The author emphasized the separate but often blurred responsibilities between the three levels of government. The mistrust, competition for policy space, and uncoordinated resources between the governments, as wasteful and damaging to the delivery of vital services – water, [climate change], infrastructure and [congestion] – climate change and congestion are not ‘vital services’ but problems to be addressed by the government. Need for greater clarity of government functions, roles and responsibilities was highlighted.
The need for the Commonwealth and the states to agree on the parameters of their separate roles in order to reduce the duplicate administrative structures that had arisen between the two governments. Federalism was in decline internationally due to markets becoming more national and global. Local or regional identity was diminishing due to technological advancements in communications and media. Renew review of micro-economic agendas and cooperation between Commonwealth and states in the rationalisation of regulations and uniformity of standards and regulations to resolve globalisation issues to a degree.

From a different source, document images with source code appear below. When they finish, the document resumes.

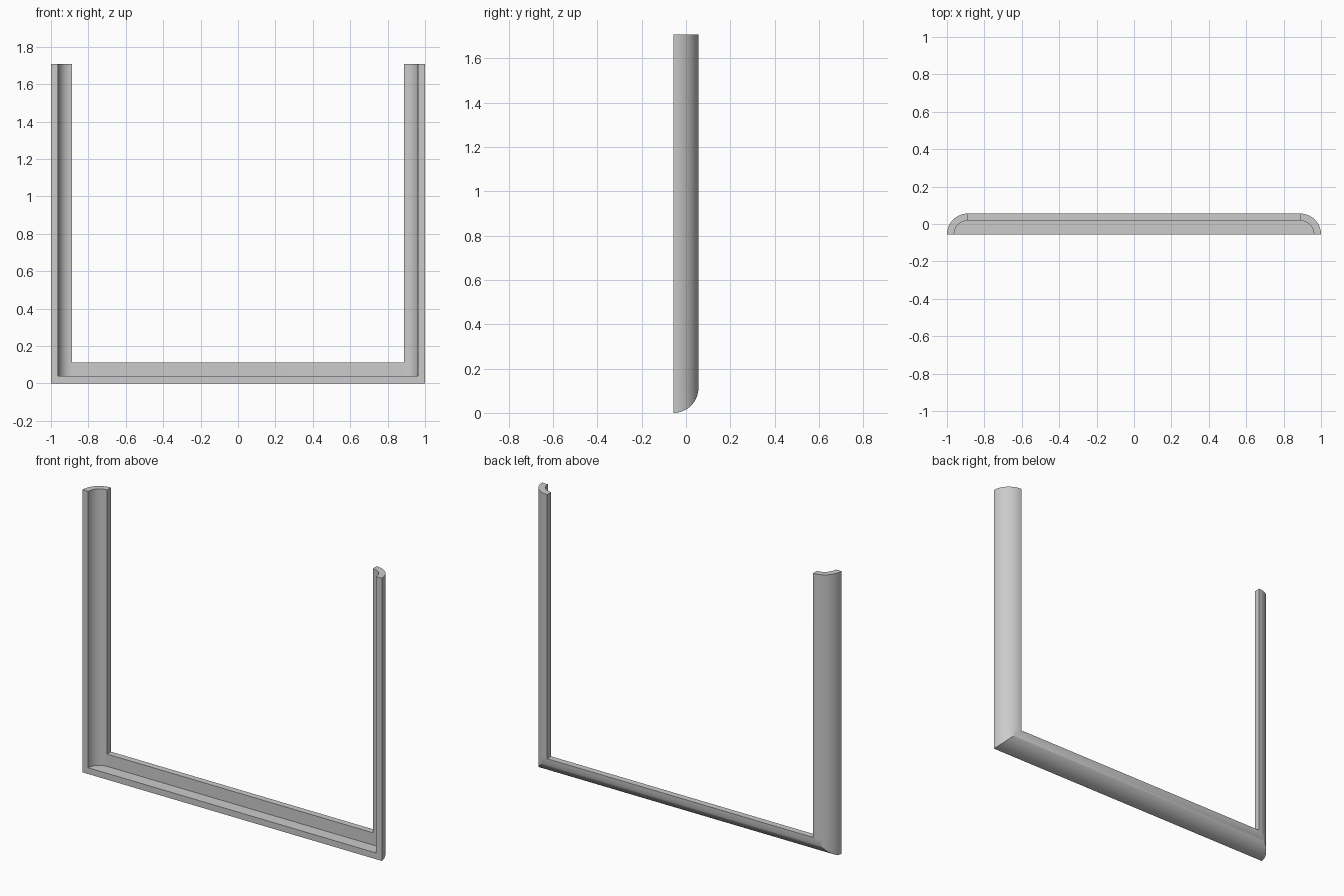
import bpy, bmesh
from math import sin, cos, pi

cube = bpy.data.objects.get("Cube")
if cube:
    bpy.data.objects.remove(cube)

HALF, TOP = 1.0, 1.707
R_OUT, R_IN = 0.112, 0.074
FRONT = -R_OUT / 2
SHELF = R_OUT - R_IN
STEPS = 16

grey = bpy.data.materials.new("plain grey")
grey.use_nodes = True
colour = (0.6, 0.6, 0.6, 1)
grey.diffuse_color = colour
grey.node_tree.nodes["Principled BSDF"].inputs["Base Color"].default_value = colour


def arc(radius):
    """Quarter round from the front edge to the back: inset from the side, depth."""
    for i in range(STEPS + 1):
        a = i / STEPS * pi / 2
        yield R_OUT - radius * cos(a), FRONT + radius * sin(a)


# Closed profile rows: inset, depth, height of the row along the bottom rail
outer = [(d, y, d) for d, y in arc(R_OUT)]
inner = [(d, y, SHELF) for d, y in arc(R_IN)]
wall_top = [(R_OUT, FRONT + R_IN, R_OUT)]
profile = outer + wall_top + inner[::-1]

# Sweep the profile down one post, along the rail and up the other post
bm = bmesh.new()
rows = []
for d, y, low in profile:
    x = HALF - d
    path = [(-x, TOP), (-x, R_OUT), (-x, low), (x, low), (x, R_OUT), (x, TOP)]
    rows.append([bm.verts.new((px, y, pz)) for px, pz in path])
for a, b in zip(rows, rows[1:] + rows[:1]):
    for i in range(len(a) - 1):
        bm.faces.new((a[i], a[i + 1], b[i + 1], b[i]))

# Flat ends on the posts
for end in (0, -1):
    bm.faces.new([row[end] for row in rows])
bmesh.ops.remove_doubles(bm, verts=bm.verts, dist=0.00001)
bmesh.ops.recalc_face_normals(bm, faces=bm.faces)

mesh = bpy.data.meshes.new("rounded_u_frame")
bm.to_mesh(mesh)
bm.free()
mesh.materials.append(grey)
frame = bpy.data.objects.new("rounded_u_frame", mesh)
bpy.context.collection.objects.link(frame)

# Smooth rounds with crisp mitres and edges
bpy.ops.object.select_all(action='DESELECT')
frame.select_set(True)
bpy.context.view_layer.objects.active = frame
bpy.ops.object.shade_smooth_by_angle(angle=pi / 6)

To ensure that the states either have the capacity to raise their own funds, or receive a sufficient share of overall tax revenue, to allow them to fulfil their responsibilities. The conclusion was a consensus that greater levels of trust would be needed to make federalism work better and provide enhanced policy outcomes for the Australian community. Evidence Abolishing Federalism or moving to a unitary Government is not the [answer to globalisation? ]. In fact there is growing evidence that Federalism is better in tackling globalisation issues. For example, governments around the world ave responded to the pressures of globalisation by introducing subsidiarity to obtain the economic advantages of globalisation, while at the same time decentralising power and conferring greater functions and responsibilities on sub-national states and regions. Agreements about shared responsibilities, enhancing central coordinating bodies like the COAG, joint ministerial councils will help enhance policy processes to produce better alignment of policies and administrative activities between the Commonwealth and the states. 276 276 Observations
The reading is a summary of comments, opinions and discussions that occurred during the roundtable forum attended by around 50 participants comprising of politicians, Commonwealth and state public servants and academics regarding the effectiveness of the current Australian federalism and how this affects government activities and policy agenda. The article was not used by the author to express his opinion. The author through the piece, based on the roundtable discussion, was able to impart to the readers that the issue was not between whether Australia remains federal or not.
The issue is between whether Australia has a working federal system, capable of delivering the benefits of federalism, or just a facade of Commonwealth’s desire to centralise power. A working federal system, with healthy and accountable democratic institutions at all levels of government, is likely to be a greater asset in dealing with complex governmental problems in the longer run. Participants in the roundtable forum suggested ways in which this might be achieved. Other relevant or related readings Twomey, A 2007, Australian Federalism – Options for Reform, viewed 28 May 2010, .
The paper highlights that if the federalism operates well, it is more economically efficient than unitary structures of government. Patience, A 2004, Australian Federalism in a Globalizing World, viewed 24 May 2010, . The reading suggests that Australians are turning away from politics because the Australian federal system processes have become technocratic and exclusive. Wiltshire, K 2008, Australian Federalism: The Business Perspective, viewed 15 May 2010, . The paper explores the interaction between Australian business community with the functions of federalism. Word Count: 553